Stored data entries:
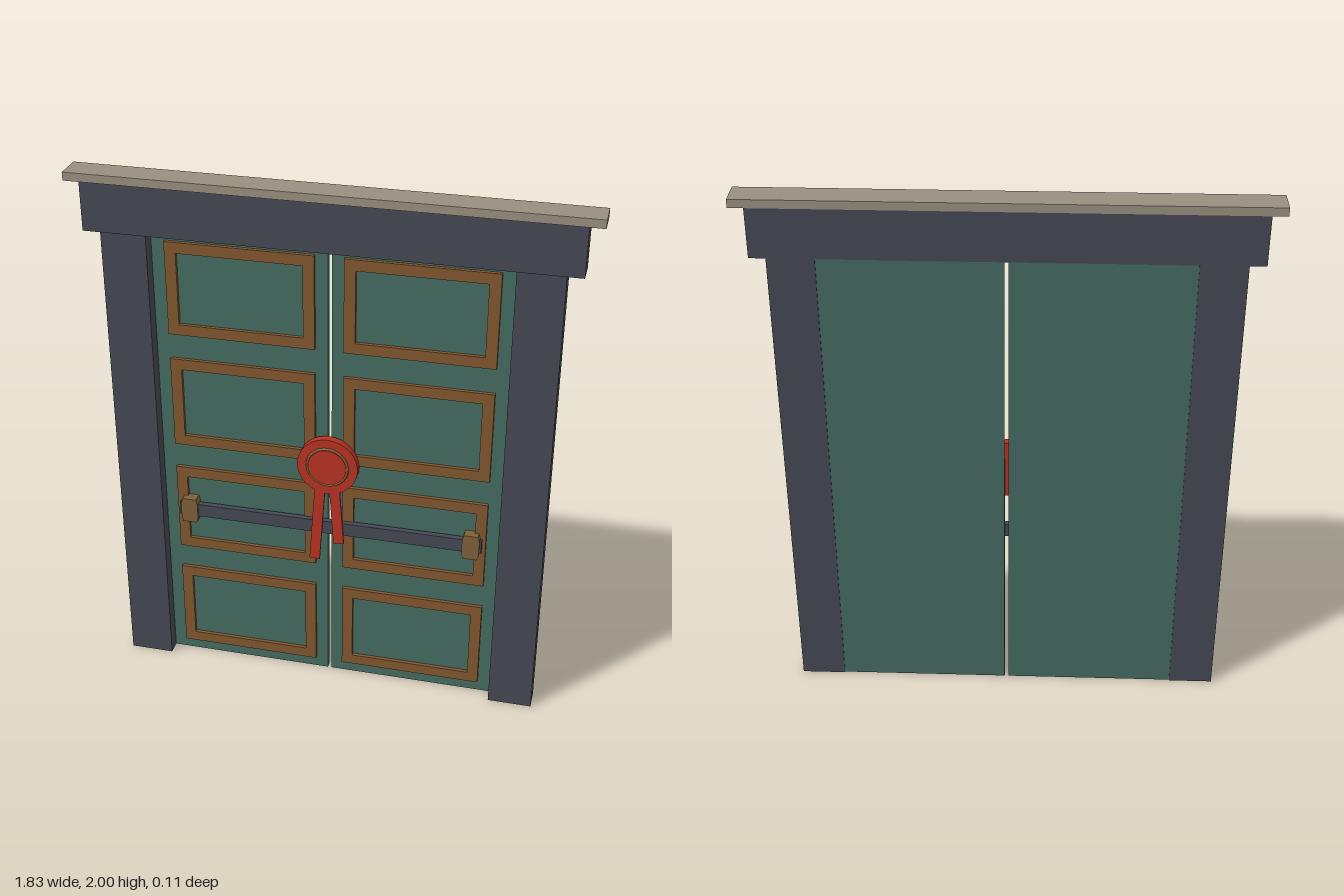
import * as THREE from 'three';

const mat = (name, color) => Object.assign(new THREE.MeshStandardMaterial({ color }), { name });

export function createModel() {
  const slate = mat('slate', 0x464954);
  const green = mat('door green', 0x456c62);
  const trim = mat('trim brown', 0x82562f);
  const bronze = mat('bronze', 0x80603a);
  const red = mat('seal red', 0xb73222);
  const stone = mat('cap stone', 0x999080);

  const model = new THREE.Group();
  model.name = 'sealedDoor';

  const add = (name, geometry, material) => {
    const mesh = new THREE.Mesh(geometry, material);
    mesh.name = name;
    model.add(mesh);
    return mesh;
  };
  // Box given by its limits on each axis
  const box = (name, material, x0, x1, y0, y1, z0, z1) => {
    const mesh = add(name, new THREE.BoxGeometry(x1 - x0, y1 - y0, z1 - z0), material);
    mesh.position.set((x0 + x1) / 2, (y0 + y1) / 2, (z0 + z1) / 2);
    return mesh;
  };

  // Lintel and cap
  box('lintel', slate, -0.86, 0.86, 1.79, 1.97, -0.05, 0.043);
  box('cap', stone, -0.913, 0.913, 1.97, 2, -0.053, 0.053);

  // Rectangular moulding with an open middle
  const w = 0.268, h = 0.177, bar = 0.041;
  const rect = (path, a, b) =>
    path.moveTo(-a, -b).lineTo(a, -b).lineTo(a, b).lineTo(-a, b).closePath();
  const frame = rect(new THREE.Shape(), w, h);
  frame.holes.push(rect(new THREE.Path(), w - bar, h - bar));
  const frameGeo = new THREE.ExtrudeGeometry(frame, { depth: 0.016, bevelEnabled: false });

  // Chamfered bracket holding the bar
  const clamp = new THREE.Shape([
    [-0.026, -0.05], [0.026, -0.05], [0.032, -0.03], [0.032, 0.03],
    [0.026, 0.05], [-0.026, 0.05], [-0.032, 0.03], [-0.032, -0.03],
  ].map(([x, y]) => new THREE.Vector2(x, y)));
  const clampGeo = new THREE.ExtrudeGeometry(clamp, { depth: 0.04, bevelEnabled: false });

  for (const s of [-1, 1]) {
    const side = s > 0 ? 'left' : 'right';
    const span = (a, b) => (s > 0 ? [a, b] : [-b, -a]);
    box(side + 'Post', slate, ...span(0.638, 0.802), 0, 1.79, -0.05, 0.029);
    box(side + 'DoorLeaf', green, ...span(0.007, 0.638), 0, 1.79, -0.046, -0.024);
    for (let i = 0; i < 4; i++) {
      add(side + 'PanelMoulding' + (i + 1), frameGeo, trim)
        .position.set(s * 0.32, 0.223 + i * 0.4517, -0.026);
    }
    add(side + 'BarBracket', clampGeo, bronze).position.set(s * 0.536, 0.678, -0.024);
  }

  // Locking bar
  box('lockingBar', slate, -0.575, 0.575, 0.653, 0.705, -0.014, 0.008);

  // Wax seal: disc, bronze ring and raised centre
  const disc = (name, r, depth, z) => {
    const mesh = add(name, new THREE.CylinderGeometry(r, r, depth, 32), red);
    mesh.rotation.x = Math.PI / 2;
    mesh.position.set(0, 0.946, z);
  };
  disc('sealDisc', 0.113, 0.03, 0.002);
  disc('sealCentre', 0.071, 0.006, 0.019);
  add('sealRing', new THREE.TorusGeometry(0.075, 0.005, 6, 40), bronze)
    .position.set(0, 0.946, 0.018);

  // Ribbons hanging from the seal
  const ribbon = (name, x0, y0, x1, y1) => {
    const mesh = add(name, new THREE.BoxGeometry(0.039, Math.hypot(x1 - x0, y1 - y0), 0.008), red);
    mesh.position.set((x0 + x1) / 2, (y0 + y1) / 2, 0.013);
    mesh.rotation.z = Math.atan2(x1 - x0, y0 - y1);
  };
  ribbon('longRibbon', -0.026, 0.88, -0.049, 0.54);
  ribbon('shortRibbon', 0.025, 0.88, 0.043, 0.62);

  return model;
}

--

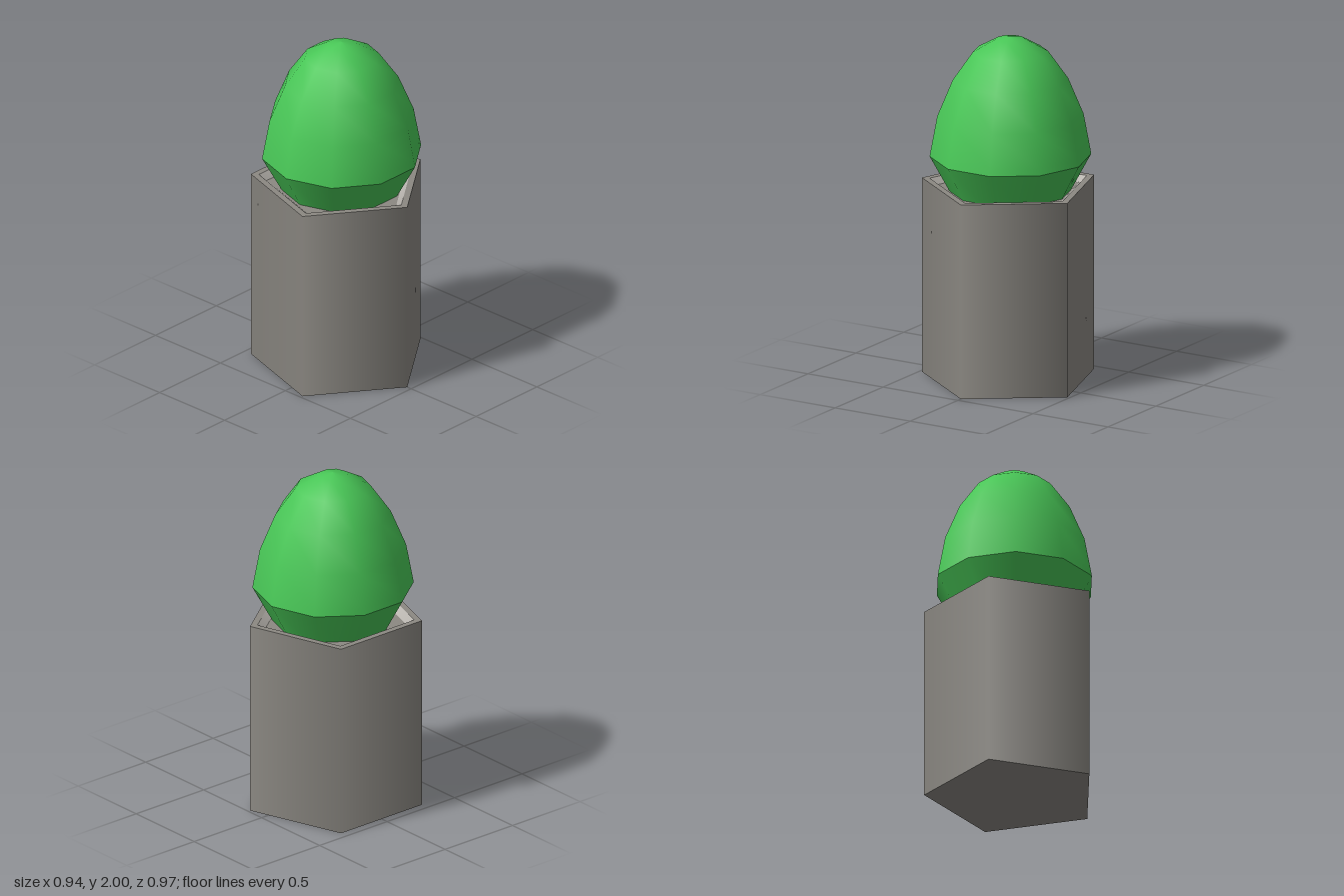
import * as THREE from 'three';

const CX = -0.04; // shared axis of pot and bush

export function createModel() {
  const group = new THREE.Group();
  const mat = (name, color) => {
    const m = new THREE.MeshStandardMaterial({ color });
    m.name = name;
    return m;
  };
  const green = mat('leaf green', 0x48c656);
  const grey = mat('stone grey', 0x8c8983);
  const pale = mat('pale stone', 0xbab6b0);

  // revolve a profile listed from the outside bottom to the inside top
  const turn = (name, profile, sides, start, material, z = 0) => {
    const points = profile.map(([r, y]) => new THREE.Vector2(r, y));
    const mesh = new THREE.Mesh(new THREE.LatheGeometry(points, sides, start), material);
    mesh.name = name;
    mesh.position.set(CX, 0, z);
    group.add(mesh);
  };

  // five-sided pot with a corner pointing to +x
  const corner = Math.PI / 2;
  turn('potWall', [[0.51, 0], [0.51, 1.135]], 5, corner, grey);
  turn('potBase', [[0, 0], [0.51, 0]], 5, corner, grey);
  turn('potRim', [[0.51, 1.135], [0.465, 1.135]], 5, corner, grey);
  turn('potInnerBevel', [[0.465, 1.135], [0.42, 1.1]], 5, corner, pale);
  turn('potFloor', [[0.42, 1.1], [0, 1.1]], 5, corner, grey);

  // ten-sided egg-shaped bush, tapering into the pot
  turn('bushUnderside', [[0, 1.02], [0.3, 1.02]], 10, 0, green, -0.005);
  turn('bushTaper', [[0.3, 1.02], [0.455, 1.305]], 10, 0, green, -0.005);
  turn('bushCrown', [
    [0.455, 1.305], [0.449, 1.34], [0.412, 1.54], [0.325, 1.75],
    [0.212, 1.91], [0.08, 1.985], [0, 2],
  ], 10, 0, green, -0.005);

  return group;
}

**Work instructions:** Return every line from the records above that holds the word "green".

**Output for this task:**
  const green = mat('door green', 0x456c62);
    box(side + 'DoorLeaf', green, ...span(0.007, 0.638), 0, 1.79, -0.046, -0.024);
  const green = mat('leaf green', 0x48c656);
  turn('bushUnderside', [[0, 1.02], [0.3, 1.02]], 10, 0, green, -0.005);
  turn('bushTaper', [[0.3, 1.02], [0.455, 1.305]], 10, 0, green, -0.005);
  ], 10, 0, green, -0.005);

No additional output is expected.